Figure 16-8 A, TW/BAL specimen from a cat with a hypersensitivity reaction. Several eosinophils with bilobed and trilobed nuclei, scattered alveolar macrophages, two neutrophils with mutilobulated nuclei, and a ciliated columnar epithelial cell are shown. The granules of the eosinophils are tightly packed, slender rods that can be easily overlooked. Note that the eosinophils are somewhat larger than the neutrophils and have less segmented nuclei. (Wright’s stain, original magnification 250×.) B, Feline eosinophils. Granules are seen more easily in cells that are well spread out or partially ruptured. Many free eosinophil granules are seen in the background. (Wright’s stain, original magnification 250×.)

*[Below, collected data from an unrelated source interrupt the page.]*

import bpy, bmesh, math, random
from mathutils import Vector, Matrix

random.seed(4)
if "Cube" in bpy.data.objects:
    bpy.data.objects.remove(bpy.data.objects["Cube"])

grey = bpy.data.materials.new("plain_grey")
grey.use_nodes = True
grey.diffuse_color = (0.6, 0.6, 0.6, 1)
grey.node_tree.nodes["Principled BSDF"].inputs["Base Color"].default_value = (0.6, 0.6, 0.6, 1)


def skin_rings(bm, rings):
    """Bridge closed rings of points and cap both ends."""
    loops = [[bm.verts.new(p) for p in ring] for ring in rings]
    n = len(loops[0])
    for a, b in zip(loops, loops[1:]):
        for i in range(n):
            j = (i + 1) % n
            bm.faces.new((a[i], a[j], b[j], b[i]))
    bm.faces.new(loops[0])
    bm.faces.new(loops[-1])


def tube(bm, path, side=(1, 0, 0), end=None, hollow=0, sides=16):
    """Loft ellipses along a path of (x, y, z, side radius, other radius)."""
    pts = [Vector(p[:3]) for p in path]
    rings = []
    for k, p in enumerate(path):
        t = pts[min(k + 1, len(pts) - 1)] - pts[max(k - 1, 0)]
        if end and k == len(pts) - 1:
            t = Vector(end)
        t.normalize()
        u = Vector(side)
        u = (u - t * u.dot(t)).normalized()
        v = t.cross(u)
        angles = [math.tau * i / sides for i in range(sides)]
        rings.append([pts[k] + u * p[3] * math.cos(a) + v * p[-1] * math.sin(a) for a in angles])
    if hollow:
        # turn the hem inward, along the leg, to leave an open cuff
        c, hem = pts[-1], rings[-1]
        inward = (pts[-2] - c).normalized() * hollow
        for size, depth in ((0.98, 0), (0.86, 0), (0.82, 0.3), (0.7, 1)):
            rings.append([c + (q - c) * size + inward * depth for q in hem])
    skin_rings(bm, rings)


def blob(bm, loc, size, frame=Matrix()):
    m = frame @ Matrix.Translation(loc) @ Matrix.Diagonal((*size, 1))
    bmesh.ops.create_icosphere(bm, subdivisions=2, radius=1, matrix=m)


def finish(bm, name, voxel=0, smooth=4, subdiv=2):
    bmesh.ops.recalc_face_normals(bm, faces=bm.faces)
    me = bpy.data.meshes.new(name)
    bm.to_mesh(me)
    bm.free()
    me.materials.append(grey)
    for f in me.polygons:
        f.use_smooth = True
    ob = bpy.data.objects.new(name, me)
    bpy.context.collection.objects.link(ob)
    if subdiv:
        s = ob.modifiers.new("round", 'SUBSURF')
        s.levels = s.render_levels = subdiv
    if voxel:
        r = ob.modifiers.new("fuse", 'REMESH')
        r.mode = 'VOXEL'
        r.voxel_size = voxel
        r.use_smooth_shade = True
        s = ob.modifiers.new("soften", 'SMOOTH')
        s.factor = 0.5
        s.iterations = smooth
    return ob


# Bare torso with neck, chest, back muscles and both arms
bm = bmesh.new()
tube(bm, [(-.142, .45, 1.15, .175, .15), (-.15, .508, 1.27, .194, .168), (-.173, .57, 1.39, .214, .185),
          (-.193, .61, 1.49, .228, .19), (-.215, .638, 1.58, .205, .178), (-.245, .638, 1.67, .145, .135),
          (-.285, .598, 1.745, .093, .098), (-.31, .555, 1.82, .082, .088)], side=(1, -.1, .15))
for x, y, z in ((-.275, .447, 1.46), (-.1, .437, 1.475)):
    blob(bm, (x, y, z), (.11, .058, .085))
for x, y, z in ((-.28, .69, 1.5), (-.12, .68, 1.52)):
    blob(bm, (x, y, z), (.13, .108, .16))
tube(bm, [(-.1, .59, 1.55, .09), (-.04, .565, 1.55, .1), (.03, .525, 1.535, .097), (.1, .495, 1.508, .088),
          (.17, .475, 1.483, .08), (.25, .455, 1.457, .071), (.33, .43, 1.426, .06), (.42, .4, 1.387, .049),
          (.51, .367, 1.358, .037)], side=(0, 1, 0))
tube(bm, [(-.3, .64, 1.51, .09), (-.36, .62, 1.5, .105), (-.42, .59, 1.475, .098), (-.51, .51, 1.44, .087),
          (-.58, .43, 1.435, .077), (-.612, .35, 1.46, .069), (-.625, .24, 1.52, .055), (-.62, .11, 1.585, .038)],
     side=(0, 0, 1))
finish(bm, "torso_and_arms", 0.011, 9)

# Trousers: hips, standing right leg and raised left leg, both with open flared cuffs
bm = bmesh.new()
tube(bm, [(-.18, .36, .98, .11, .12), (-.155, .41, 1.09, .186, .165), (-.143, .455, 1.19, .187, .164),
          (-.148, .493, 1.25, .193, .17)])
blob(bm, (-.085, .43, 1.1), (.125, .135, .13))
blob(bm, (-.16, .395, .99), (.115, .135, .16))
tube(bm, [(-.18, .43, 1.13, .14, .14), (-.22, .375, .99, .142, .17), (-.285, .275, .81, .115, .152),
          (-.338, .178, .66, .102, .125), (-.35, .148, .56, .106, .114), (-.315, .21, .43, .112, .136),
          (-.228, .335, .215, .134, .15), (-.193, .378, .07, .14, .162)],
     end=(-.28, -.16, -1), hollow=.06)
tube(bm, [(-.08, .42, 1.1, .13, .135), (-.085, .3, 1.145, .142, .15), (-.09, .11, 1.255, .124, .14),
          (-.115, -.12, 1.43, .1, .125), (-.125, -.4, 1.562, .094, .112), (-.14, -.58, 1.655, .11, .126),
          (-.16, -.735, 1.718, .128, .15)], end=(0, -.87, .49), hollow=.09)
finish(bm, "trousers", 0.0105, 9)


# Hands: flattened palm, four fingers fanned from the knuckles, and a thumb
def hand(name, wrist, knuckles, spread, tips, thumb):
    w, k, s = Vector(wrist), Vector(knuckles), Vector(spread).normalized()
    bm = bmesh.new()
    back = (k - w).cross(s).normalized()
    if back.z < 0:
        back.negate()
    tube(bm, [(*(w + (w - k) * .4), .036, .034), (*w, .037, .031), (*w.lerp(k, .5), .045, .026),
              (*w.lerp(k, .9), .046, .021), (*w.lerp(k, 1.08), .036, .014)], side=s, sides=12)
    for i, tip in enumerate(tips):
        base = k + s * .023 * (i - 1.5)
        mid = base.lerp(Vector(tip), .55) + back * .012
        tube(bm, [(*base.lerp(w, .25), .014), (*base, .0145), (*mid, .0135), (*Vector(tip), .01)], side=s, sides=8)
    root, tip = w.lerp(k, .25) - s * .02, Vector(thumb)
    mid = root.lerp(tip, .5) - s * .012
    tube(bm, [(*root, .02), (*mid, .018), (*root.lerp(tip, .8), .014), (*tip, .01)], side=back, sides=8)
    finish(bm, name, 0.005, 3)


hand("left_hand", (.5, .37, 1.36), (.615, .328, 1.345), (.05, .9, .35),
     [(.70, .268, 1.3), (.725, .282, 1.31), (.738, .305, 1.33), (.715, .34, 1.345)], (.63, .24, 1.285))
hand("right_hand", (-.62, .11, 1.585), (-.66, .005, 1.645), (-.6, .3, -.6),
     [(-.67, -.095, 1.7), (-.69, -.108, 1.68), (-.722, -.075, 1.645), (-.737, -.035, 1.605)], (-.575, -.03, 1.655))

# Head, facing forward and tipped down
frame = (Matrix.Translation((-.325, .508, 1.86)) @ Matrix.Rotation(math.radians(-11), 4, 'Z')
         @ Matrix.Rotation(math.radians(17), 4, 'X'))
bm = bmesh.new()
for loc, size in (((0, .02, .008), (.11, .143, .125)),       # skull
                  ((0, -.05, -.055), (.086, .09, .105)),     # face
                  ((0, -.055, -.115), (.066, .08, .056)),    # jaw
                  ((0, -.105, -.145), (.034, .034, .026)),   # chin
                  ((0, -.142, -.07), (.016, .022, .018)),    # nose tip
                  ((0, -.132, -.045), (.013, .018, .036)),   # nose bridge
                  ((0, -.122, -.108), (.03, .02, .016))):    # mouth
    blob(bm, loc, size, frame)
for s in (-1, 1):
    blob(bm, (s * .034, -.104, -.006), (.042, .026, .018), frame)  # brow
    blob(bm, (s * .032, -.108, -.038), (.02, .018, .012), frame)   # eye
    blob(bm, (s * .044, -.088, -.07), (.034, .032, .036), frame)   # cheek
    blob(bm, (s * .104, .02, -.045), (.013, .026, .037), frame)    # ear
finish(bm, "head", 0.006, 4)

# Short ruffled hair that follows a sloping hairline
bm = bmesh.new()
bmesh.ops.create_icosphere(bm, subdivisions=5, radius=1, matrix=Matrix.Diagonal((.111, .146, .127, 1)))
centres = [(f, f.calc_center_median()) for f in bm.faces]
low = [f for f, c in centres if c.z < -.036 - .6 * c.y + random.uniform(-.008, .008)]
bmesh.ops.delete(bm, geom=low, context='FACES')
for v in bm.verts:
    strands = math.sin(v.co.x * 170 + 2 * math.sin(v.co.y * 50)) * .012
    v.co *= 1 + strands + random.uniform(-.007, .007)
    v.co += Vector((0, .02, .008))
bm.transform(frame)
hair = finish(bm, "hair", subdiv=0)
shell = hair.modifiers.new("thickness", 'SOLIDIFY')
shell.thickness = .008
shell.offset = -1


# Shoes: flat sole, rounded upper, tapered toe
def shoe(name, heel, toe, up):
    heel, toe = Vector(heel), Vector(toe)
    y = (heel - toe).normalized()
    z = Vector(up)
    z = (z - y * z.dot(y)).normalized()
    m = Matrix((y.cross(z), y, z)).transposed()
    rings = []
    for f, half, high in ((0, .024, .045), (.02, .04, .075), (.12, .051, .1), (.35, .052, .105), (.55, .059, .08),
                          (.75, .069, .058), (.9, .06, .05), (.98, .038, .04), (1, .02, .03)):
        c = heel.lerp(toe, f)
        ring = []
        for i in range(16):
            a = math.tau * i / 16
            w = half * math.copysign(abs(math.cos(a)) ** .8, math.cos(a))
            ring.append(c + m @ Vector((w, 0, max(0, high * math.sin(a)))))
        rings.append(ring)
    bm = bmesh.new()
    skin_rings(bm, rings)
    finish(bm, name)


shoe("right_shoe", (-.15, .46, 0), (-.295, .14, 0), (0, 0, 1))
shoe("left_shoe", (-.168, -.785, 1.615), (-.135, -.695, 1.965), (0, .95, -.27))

TW/BAL neutrophils look like peripheral blood neutrophils (see Figures 16-10 and 16-11), although degenerative changes may be present. Increased numbers of neutrophils indicate inflammation; see the discussion on inflammation later in this chapter.
Eosinophils (Figures 16-7 to 16-9) are polymorphonuclear granulocytes that contain intracytoplasmic granules, many of which have an affinity for the acid dye, eosin (i.e., eosinophilic), which stains them red with Romanowsky stains.36 Increased numbers of eosinophils indicate a hypersensitivity reaction that is either allergic or parasitic5; see discussion on hypersensitivity later in this chapter.
Figure 16-9 BAL from a dog with a hypersensitivity reaction. A, Note the abundant brightly staining eosinophils, in conjunction with less prominently staining cells. (Wright’s stain, original magnification 200×.) B, Higher magnification of slide shown in A. Note the central neutrophil with pale eosinophilic staining cytoplasm and multilobulated nucleus. The eosinophils possess brightly staining eosinophilic granules, to the left an unlobulated nucleus, presumptive globule leukocyte, and to the right a trilobed nucleus, typical of eosinophils. (Wright’s stain, original magnification, 1000×.)